Exercise aim:
From the records below, extract only the lines running from the line with "bmesh.ops.recalc_face_normals(bm, faces=bm.faces)" to the line with "FLOOR), (box, 0.2)]))", both lines included, reproducing them exactly.

Input data:
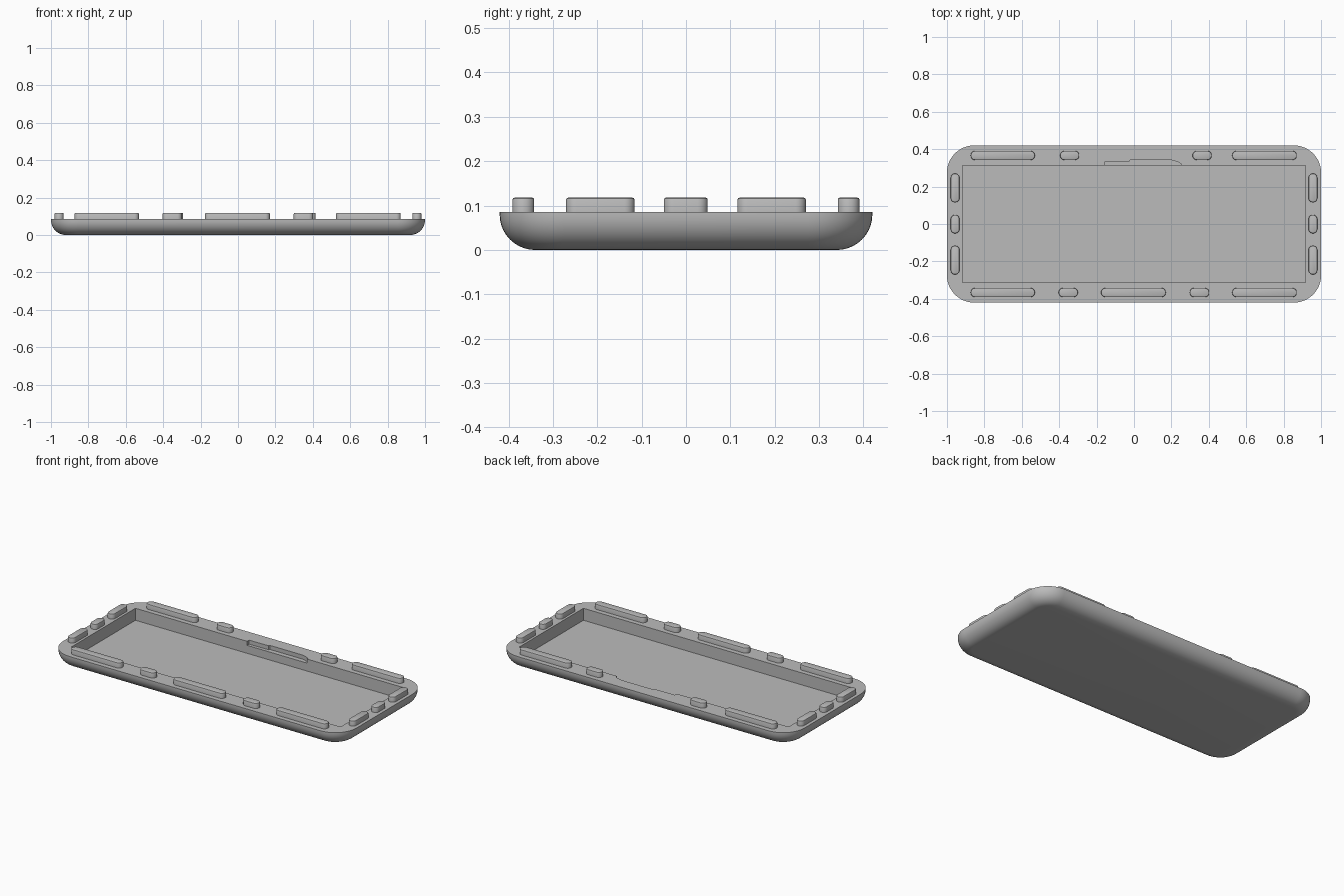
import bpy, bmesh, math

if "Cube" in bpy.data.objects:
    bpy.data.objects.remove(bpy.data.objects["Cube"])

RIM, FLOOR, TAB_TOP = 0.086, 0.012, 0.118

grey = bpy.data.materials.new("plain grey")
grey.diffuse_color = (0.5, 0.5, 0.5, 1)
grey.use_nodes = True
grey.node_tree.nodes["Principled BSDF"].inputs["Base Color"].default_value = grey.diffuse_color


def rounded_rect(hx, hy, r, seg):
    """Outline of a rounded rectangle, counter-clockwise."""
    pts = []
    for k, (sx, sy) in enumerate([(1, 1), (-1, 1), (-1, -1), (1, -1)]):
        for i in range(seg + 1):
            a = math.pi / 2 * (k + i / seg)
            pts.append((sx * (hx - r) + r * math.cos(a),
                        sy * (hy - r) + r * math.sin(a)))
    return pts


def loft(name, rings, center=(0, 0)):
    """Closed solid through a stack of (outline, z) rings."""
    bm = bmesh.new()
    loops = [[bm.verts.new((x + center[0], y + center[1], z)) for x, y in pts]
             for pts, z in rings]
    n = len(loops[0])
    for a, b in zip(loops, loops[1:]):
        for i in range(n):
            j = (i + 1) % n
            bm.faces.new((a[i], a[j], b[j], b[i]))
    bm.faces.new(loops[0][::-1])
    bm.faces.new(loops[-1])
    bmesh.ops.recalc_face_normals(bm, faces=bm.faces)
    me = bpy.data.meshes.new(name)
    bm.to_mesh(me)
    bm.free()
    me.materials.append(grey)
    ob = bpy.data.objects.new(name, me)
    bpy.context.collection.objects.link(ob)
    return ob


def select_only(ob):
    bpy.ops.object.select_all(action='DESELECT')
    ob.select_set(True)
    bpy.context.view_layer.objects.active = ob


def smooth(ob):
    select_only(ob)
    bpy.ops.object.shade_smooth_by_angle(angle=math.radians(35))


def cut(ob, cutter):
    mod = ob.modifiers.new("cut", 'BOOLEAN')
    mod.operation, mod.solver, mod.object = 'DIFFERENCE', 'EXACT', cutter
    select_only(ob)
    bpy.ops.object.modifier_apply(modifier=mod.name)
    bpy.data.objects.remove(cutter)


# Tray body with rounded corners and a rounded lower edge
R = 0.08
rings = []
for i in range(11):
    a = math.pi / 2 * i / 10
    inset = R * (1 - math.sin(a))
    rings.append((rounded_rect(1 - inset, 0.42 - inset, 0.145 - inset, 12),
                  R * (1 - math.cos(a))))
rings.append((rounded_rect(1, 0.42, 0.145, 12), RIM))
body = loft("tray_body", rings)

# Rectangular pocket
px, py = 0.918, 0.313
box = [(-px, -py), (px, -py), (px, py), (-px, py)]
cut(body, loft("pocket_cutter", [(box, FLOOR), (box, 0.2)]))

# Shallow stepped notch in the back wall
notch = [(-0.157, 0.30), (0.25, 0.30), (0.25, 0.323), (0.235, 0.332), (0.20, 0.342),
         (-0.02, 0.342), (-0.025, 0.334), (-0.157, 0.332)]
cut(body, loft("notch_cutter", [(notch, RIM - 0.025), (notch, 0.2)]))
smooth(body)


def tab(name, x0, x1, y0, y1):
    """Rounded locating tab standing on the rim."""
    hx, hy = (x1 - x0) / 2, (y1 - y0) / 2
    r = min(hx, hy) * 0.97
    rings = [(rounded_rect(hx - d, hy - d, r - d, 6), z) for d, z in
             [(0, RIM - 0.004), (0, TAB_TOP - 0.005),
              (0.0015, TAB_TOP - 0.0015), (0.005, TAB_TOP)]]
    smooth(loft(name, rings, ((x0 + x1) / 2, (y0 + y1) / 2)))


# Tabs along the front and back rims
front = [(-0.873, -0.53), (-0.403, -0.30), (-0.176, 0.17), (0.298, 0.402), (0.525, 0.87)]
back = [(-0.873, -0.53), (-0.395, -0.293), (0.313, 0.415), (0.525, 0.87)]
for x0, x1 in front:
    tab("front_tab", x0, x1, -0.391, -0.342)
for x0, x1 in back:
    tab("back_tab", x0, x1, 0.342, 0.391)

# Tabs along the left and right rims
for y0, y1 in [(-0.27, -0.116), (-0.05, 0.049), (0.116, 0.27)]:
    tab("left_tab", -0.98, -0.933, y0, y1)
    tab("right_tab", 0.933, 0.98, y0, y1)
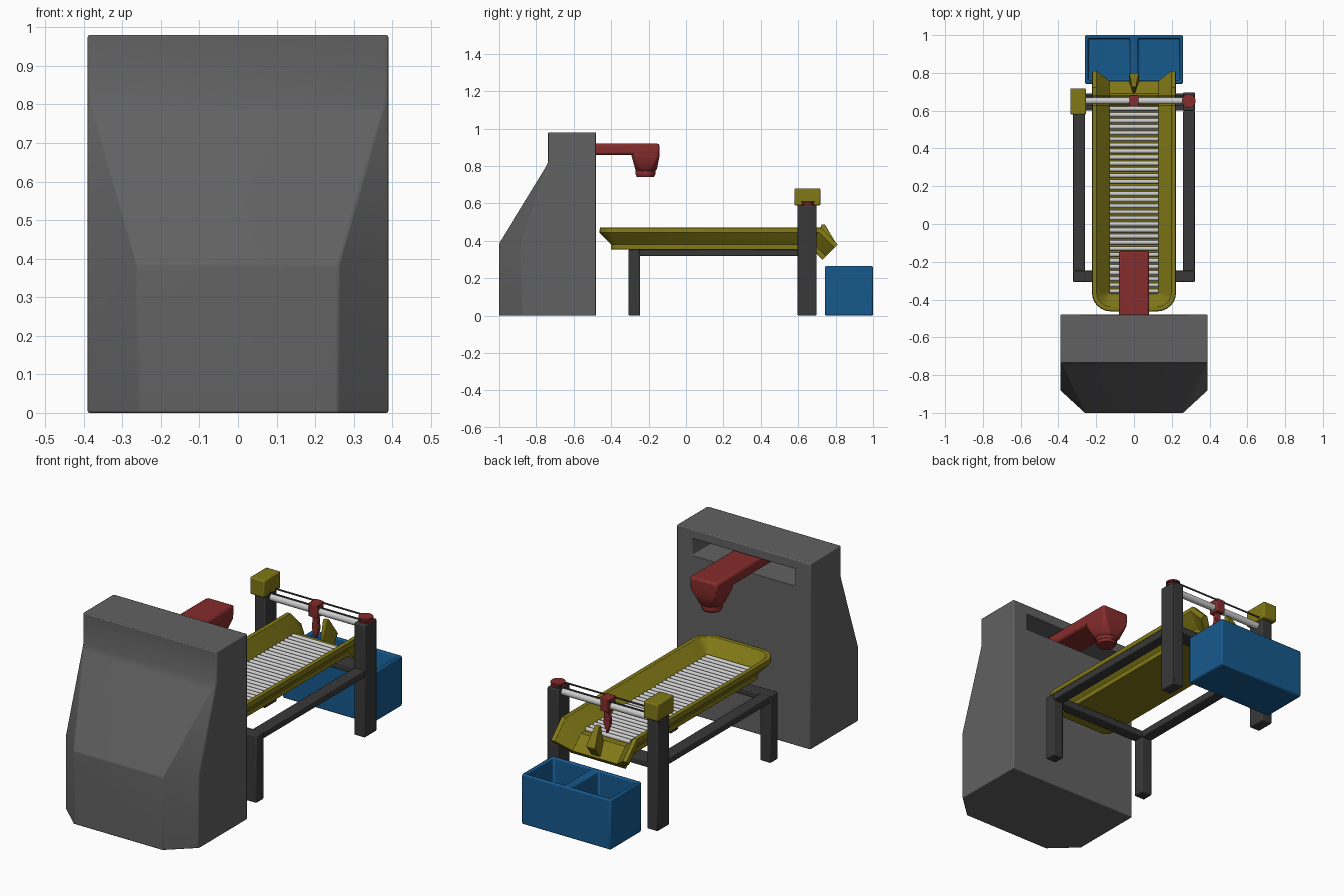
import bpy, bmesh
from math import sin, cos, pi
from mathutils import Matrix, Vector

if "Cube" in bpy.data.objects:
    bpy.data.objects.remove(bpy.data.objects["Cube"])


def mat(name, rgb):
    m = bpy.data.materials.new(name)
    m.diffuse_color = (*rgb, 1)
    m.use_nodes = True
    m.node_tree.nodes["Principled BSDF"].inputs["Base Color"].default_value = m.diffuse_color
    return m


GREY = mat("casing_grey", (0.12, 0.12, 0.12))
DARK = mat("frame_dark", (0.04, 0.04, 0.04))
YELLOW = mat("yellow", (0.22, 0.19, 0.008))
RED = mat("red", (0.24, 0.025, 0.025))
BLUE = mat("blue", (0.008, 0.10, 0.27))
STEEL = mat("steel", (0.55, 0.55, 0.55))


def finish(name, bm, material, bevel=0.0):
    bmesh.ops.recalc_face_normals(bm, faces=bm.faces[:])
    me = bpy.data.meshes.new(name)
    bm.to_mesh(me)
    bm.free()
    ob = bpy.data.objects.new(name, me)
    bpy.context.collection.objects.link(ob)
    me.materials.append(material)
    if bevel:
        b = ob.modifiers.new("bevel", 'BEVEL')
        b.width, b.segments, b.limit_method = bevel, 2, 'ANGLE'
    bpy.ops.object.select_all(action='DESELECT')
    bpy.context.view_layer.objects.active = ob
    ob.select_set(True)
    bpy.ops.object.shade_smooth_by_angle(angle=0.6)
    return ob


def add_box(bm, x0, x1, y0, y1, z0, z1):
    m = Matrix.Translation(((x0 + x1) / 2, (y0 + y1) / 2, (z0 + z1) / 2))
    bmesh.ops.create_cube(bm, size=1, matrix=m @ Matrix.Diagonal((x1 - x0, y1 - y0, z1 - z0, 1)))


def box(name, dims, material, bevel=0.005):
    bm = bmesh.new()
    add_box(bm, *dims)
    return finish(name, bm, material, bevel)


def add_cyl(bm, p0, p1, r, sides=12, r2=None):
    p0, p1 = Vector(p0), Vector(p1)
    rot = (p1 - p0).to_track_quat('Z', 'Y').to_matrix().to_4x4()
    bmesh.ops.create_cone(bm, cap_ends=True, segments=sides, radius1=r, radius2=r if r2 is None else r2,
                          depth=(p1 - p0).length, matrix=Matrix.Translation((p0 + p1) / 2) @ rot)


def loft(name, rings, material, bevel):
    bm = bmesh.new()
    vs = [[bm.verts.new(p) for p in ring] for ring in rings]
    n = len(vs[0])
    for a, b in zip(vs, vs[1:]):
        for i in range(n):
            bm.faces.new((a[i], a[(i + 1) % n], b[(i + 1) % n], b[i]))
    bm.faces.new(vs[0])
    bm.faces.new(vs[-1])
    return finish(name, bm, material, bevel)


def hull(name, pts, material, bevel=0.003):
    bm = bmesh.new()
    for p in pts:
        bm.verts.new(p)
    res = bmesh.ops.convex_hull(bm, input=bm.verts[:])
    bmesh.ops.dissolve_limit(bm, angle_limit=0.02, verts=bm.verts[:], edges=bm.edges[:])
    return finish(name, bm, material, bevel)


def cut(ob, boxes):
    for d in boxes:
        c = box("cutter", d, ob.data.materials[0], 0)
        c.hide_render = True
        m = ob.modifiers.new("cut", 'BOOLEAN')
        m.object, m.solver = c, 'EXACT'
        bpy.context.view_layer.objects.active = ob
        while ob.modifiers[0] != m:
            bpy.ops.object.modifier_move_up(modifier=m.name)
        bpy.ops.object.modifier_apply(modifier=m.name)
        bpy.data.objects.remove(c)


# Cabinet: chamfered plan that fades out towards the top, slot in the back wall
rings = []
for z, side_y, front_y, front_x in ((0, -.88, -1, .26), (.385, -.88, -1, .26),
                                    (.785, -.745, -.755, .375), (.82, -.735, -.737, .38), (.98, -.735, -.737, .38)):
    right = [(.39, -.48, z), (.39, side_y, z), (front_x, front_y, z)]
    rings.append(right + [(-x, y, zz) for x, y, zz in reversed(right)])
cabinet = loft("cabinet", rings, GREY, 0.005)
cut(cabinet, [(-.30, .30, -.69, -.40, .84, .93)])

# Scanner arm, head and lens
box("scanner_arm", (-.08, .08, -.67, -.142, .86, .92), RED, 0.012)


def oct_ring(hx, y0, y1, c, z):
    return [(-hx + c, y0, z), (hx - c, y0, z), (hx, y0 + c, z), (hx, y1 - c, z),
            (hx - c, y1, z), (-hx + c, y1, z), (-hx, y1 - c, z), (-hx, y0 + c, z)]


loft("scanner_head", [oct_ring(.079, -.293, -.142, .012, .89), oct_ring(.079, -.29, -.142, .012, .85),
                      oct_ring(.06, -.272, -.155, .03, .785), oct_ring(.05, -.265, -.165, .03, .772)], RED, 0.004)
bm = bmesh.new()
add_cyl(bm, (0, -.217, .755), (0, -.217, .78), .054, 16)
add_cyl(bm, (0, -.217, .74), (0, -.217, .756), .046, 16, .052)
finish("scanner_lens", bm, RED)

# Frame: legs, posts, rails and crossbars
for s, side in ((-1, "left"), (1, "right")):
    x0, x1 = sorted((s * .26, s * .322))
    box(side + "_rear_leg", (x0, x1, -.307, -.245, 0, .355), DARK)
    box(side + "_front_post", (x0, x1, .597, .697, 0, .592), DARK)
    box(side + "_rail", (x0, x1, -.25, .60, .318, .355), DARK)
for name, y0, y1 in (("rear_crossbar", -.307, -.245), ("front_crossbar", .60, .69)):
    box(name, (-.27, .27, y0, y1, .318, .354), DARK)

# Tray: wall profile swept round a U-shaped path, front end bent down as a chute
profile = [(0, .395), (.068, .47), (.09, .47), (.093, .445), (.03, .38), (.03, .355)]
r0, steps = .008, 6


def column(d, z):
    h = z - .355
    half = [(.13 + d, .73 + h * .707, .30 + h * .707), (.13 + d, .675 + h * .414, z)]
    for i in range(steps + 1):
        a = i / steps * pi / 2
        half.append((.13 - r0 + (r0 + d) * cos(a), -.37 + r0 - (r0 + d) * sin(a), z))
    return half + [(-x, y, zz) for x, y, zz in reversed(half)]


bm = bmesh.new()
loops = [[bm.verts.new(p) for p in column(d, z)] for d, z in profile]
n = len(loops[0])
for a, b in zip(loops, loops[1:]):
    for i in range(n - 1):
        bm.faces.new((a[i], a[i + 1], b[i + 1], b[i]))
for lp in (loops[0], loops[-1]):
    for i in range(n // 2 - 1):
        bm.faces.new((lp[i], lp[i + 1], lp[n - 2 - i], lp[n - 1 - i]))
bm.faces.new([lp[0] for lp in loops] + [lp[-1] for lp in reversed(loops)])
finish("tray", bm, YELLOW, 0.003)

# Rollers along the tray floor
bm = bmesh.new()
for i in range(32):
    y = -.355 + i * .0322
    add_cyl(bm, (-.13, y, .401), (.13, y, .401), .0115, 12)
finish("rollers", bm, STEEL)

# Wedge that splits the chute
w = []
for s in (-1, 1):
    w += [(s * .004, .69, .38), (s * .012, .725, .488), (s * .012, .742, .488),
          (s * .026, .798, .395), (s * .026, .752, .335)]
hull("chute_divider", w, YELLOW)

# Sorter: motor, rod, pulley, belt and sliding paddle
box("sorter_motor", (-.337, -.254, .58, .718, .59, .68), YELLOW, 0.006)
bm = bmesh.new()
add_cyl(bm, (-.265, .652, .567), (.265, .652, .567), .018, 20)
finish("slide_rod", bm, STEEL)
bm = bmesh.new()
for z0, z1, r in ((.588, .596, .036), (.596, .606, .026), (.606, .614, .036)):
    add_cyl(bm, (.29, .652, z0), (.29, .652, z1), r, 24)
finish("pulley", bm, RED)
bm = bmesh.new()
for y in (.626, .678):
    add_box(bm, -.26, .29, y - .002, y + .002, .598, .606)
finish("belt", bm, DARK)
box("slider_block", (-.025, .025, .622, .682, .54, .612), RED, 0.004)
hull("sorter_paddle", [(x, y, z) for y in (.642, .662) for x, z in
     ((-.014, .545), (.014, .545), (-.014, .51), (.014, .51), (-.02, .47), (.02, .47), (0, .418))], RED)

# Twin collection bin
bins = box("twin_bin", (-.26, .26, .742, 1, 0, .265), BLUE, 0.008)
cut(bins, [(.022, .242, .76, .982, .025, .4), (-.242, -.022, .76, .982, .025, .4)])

Your response:
    bmesh.ops.recalc_face_normals(bm, faces=bm.faces)
    me = bpy.data.meshes.new(name)
    bm.to_mesh(me)
    bm.free()
    me.materials.append(grey)
    ob = bpy.data.objects.new(name, me)
    bpy.context.collection.objects.link(ob)
    return ob


def select_only(ob):
    bpy.ops.object.select_all(action='DESELECT')
    ob.select_set(True)
    bpy.context.view_layer.objects.active = ob


def smooth(ob):
    select_only(ob)
    bpy.ops.object.shade_smooth_by_angle(angle=math.radians(35))


def cut(ob, cutter):
    mod = ob.modifiers.new("cut", 'BOOLEAN')
    mod.operation, mod.solver, mod.object = 'DIFFERENCE', 'EXACT', cutter
    select_only(ob)
    bpy.ops.object.modifier_apply(modifier=mod.name)
    bpy.data.objects.remove(cutter)


# Tray body with rounded corners and a rounded lower edge
R = 0.08
rings = []
for i in range(11):
    a = math.pi / 2 * i / 10
    inset = R * (1 - math.sin(a))
    rings.append((rounded_rect(1 - inset, 0.42 - inset, 0.145 - inset, 12),
                  R * (1 - math.cos(a))))
rings.append((rounded_rect(1, 0.42, 0.145, 12), RIM))
body = loft("tray_body", rings)

# Rectangular pocket
px, py = 0.918, 0.313
box = [(-px, -py), (px, -py), (px, py), (-px, py)]
cut(body, loft("pocket_cutter", [(box, FLOOR), (box, 0.2)]))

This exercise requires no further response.